I thought about using the same exact syntax as the other words to convert “locavore” from a noun to an adjective, but “locavorous” doesn’t seem to roll off the tongue very well… is it pronounced LOCavoruous or locAVorous?
I decided I like Locavorious better. It rhymes with “glorious.” But maybe that’s not an option… we want to be grammatically correct, after all.
And then there’s “Locavoria.” I would define “Locavoria” as “the body of knowledge and skills required to live a Locavorious lifestyle.”
Here at Big Oak Ridge we are working on collecting Locavoria. By its very nature, Locavoria is, and will be, well…local. After all, what grows within a 100 mile radius of my house may not grow within a 100 mile radius of your house. My growing season may not match your growing season. I suppose, then, that the place where locavoria is collected becomes, de facto, a “Locavorium.”
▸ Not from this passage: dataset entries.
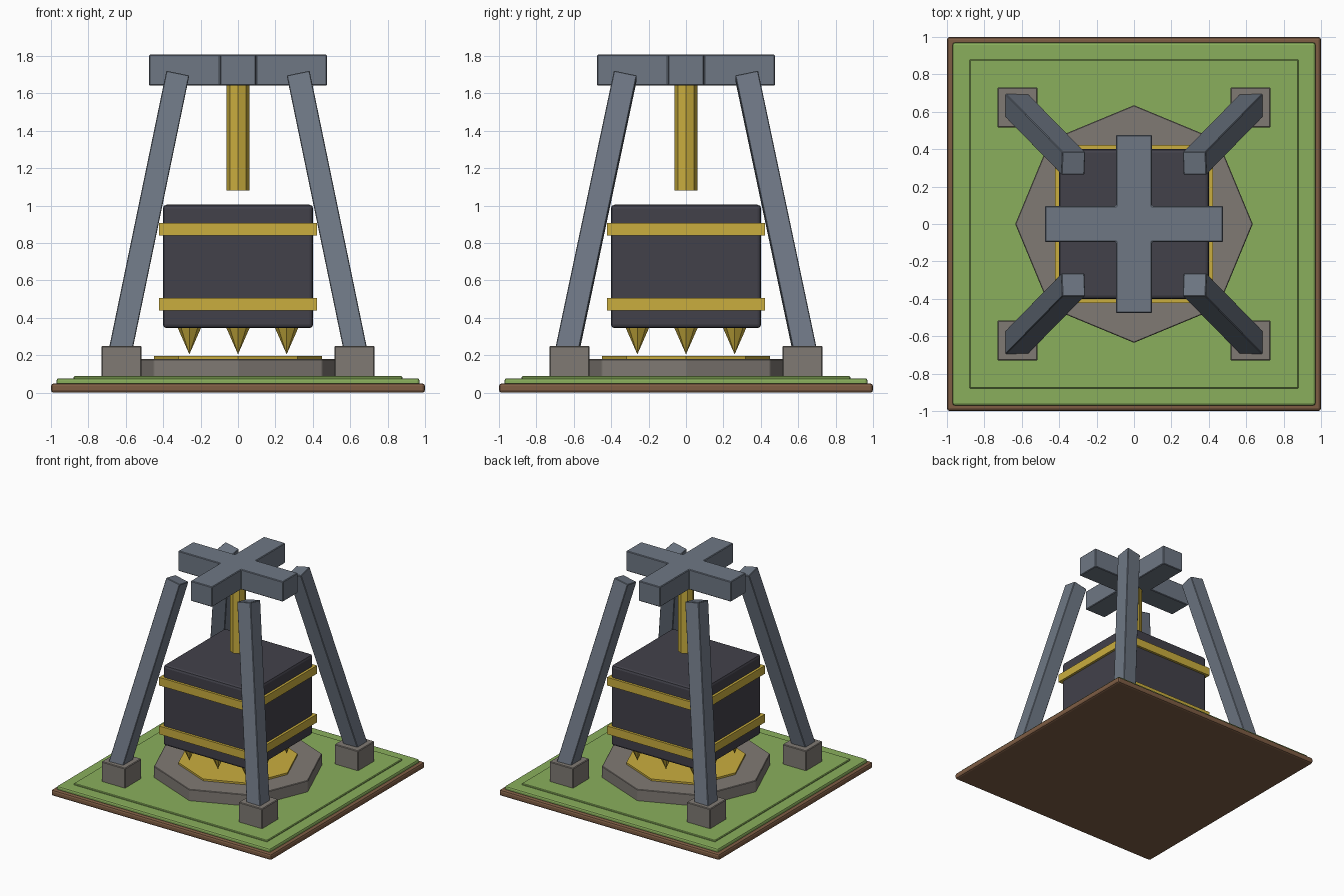
import bpy, bmesh
from mathutils import Euler, Vector

if "Cube" in bpy.data.objects:
    bpy.data.objects.remove(bpy.data.objects["Cube"], do_unlink=True)


def material(name, r, g, b):
    """Flat colour given as 0-255 screen values, stored linear."""
    col = [((c / 255 + 0.055) / 1.055) ** 2.4 for c in (r, g, b)] + [1.0]
    m = bpy.data.materials.new(name)
    m.use_nodes = True
    m.diffuse_color = col
    m.node_tree.nodes["Principled BSDF"].inputs["Base Color"].default_value = col
    return m


SOIL = material("soil brown", 126, 93, 68)
GRASS = material("grass green", 138, 175, 92)
STONE = material("stone grey", 128, 122, 116)
STEEL = material("steel blue grey", 110, 119, 132)
IRON = material("dark iron", 66, 65, 74)
GOLD = material("gold", 202, 174, 62)


def finish(name, bm, mat, bevel=0, segments=1):
    bmesh.ops.recalc_face_normals(bm, faces=bm.faces)
    mesh = bpy.data.meshes.new(name)
    bm.to_mesh(mesh)
    bm.free()
    mesh.materials.append(mat)
    ob = bpy.data.objects.new(name, mesh)
    bpy.context.collection.objects.link(ob)
    if bevel:
        mod = ob.modifiers.new("Bevel", "BEVEL")
        mod.width = bevel
        mod.segments = segments
    return ob


def box(name, size, centre, mat, bevel=0, segments=1):
    bm = bmesh.new()
    bmesh.ops.create_cube(bm, size=1)
    bmesh.ops.scale(bm, vec=size, verts=bm.verts)
    ob = finish(name, bm, mat, bevel, segments)
    ob.location = centre
    return ob


def slab(name, half, z0, z1, mat, bevel=0, segments=1):
    """Square block centred on the axis, from z0 to z1."""
    return box(name, (2 * half, 2 * half, z1 - z0), (0, 0, (z0 + z1) / 2),
               mat, bevel, segments)


def cone(name, r_low, r_high, z0, z1, mat, x=0, y=0, bevel=0):
    """Eight-sided column or spike with corners on the axes."""
    bm = bmesh.new()
    bmesh.ops.create_cone(bm, cap_ends=True, segments=8, radius1=r_low,
                          radius2=r_high, depth=z1 - z0)
    bmesh.ops.remove_doubles(bm, verts=bm.verts, dist=0.0001)
    ob = finish(name, bm, mat, bevel)
    ob.location = (x, y, (z0 + z1) / 2)
    return ob


# Ground tile
slab("soil_base", 1.0, 0, 0.05, SOIL, 0.015, 2)
slab("grass_layer", 0.97, 0.04, 0.077, GRASS, 0.012, 2)
slab("grass_plate", 0.88, 0.07, 0.088, GRASS, 0.005)

# Octagonal strike pad
cone("stone_pad", 0.635, 0.635, 0.07, 0.18, STONE, bevel=0.004)
cone("gold_target", 0.45, 0.45, 0.175, 0.195, GOLD)

# Hanging weight with two bands
slab("weight_block", 0.402, 0.345, 1.005, IRON, 0.02, 2)
slab("lower_band", 0.422, 0.44, 0.507, GOLD)
slab("upper_band", 0.422, 0.84, 0.907, GOLD)

# Spikes beneath the weight
for i in (-1, 0, 1):
    for j in (-1, 0, 1):
        cone("spike", 0, 0.062, 0.205, 0.346, GOLD, 0.26 * i, 0.26 * j)

# Piston rod
cone("piston_rod", 0.062, 0.062, 1.08, 1.66, GOLD)

# Cross-shaped top beam: one outline quarter turned four times
ARM, HALF, LOW, HIGH = 0.476, 0.097, 1.642, 1.807
bm = bmesh.new()
outline = []
x_dir, y_dir = Vector((1, 0, 0)), Vector((0, 1, 0))
for turn in range(4):
    for a, b in ((ARM, -HALF), (ARM, HALF), (HALF, HALF)):
        outline.append(bm.verts.new(a * x_dir + b * y_dir + Vector((0, 0, LOW))))
    x_dir, y_dir = y_dir, -x_dir
face = bm.faces.new(outline)
top = bmesh.ops.extrude_face_region(bm, geom=[face])["geom"]
bmesh.ops.translate(bm, vec=(0, 0, HIGH - LOW),
                    verts=[v for v in top if isinstance(v, bmesh.types.BMVert)])
finish("cross_beam", bm, STEEL, 0.005)

# Four leaning legs on stone footings
LEAN, LENGTH, LEG = 0.204, 1.56, 0.125
for sx, side in ((1, "left"), (-1, "right")):
    for sy, end in ((1, "back"), (-1, "front")):
        box(f"{end}_{side}_footing", (0.214, 0.214, 0.18),
            (sx * 0.623, sy * 0.623, 0.16), STONE, 0.005)
        turn = Euler((sy * LEAN, -sx * LEAN, 0))
        axis = turn.to_matrix() @ Vector((0, 0, 1))
        leg_top = Vector((sx * 0.324, sy * 0.324, 1.697))
        leg = box(f"{end}_{side}_leg", (LEG, LEG, LENGTH),
                  leg_top - axis * LENGTH / 2, STEEL, 0.004)
        leg.rotation_euler = turn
There are, as we are discovering, many reasons to “go locavore.” At first we were looking for the health benefits, and they are many.
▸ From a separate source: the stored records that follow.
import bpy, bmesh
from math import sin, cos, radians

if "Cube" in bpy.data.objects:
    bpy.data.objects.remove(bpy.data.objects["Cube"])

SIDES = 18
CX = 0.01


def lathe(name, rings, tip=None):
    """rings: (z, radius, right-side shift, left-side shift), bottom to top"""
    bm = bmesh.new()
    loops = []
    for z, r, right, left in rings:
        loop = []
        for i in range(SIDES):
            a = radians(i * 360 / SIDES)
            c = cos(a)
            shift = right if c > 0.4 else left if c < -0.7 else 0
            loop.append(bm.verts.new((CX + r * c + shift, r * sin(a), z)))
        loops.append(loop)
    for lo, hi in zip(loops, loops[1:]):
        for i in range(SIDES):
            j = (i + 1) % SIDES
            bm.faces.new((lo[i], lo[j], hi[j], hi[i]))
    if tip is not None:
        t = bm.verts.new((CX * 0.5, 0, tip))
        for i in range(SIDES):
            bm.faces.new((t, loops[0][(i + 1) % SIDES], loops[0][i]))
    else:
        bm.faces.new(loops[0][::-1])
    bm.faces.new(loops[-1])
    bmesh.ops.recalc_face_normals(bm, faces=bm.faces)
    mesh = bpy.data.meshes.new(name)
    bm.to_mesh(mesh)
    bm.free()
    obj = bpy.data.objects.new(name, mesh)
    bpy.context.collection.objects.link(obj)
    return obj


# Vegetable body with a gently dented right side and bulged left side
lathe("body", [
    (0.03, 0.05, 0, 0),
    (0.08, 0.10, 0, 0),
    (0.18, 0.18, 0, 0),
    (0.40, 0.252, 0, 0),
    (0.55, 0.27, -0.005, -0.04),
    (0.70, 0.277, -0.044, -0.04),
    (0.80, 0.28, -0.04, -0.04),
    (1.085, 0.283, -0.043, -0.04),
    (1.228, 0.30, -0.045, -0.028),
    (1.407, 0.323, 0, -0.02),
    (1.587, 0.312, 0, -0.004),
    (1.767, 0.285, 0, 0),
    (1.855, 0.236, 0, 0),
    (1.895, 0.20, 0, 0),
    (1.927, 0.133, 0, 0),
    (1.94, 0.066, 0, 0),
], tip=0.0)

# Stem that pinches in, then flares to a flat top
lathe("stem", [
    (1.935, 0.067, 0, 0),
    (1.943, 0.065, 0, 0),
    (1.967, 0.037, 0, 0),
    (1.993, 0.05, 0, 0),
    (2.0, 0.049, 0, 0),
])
But we are only now beginning to understand that being locavorious really is (or is becoming) a matter of survival. Increasingly, a combination of bad consumer choices, disasterous government policies and regulations, and unscrupulous business practices is affecting our food supply. Monocultures have rendered our food supply vulnerable; the diversion of crucial food crops to failed energy policies has diminished the “supply” side of our food chain economics; and the questionable business practices of a few giant companies (six, I believe, to be exact) have led to the loss of profitability for farming as we once knew it. Today the family farm is all but gone, a nearly forgotten relic of a bygone era. The farm has been replaced by the agribusiness complexes, where animals are bred, born, raised and slaughtered in the most unnatural and often hellish conditions; where the very genetic material of plants is twisted and distorted in ways that leave the ancestor unrecognizable in the progeny – or lead to progeny with no real ancestery at all.
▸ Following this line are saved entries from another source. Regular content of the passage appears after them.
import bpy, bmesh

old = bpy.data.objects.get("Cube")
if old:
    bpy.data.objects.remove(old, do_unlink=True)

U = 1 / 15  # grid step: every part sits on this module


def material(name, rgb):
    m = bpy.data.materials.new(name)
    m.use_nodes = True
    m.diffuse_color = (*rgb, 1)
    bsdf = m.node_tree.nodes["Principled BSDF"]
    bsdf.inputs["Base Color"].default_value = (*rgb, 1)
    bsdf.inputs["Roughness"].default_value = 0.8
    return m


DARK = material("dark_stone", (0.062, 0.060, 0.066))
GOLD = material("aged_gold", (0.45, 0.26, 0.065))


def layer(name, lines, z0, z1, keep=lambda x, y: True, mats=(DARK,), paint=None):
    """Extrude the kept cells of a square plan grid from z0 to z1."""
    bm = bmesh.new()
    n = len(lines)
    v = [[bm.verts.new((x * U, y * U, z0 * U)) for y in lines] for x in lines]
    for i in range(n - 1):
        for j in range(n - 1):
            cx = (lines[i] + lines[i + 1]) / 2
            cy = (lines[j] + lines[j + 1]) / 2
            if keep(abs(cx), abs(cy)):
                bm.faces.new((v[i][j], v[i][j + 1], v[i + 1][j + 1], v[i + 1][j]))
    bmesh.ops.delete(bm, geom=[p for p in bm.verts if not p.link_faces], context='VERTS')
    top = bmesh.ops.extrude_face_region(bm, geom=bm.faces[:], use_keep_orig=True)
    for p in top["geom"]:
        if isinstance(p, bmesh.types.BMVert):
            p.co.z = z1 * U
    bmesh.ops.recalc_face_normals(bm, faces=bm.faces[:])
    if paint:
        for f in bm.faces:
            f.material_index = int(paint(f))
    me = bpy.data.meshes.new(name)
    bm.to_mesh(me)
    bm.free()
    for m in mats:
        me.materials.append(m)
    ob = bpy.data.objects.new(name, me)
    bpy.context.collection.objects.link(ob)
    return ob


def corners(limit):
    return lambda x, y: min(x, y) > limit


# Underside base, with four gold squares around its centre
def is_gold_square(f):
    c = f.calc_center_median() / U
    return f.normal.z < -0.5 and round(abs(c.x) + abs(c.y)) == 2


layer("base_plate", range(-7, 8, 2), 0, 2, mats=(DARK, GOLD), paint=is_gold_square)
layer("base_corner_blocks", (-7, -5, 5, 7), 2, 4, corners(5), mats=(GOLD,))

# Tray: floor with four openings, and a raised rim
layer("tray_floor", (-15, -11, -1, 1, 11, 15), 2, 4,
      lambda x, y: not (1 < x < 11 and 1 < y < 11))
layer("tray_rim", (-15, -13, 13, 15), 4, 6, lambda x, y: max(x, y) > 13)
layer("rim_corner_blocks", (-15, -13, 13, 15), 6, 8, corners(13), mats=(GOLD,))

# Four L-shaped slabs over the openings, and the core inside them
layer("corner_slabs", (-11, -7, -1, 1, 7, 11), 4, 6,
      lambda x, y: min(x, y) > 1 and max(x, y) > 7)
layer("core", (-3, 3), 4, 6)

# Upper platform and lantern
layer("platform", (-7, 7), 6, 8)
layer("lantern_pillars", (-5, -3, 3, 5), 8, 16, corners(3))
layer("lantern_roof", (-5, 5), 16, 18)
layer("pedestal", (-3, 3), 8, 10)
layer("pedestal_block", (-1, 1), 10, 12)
We have built for ourselves and our offspring a food culture house of cards, and we may yet see the day when that house of cards collapses. Our hope here at Big Oak Ridge is that, when and if that day ever comes, there will be enough of us who have recovered and developed the skills and knowledge necessary to produce, store, and prepare our own food that we can quickly mobilize resources that will restore our natural food supply and prevent starvation, at least for our immediate environs.
I pray that scenario, and the incumbent needs will never develop, and they may well not; that does not render locavoria any less useful. Our secondary aim at Big Oak Ridge is to truly understand how to best feed the masses – not necessarily those who are content with their Big Macs and Olive Garden dinners, but those who for whatever reason may not have as many options in the world of sustaining themselves. Locavoria can help there, too.
If the omnivore has a dilemma, the locavore has the solution. The Locavorium may not be devoted to food supply alone – in our case, we hope that our locavorium may one day encompass food, water, energy, housing, and hygiene – all the things necessary to a productive and sustained lifestyle.
It is also a way to “put our money where our mouth is.” We have long been suspicious of the way food is produced, processed, transported, and regulated in this country. Locavoria will help us “disconnect” ourselves from big agribusiness and support our local economy.
¡Viva el suministro local de alimentos!
Es lebe die lokale Nahrungsmittelversorgung!
Да здравствует местного продовольственного снабжения!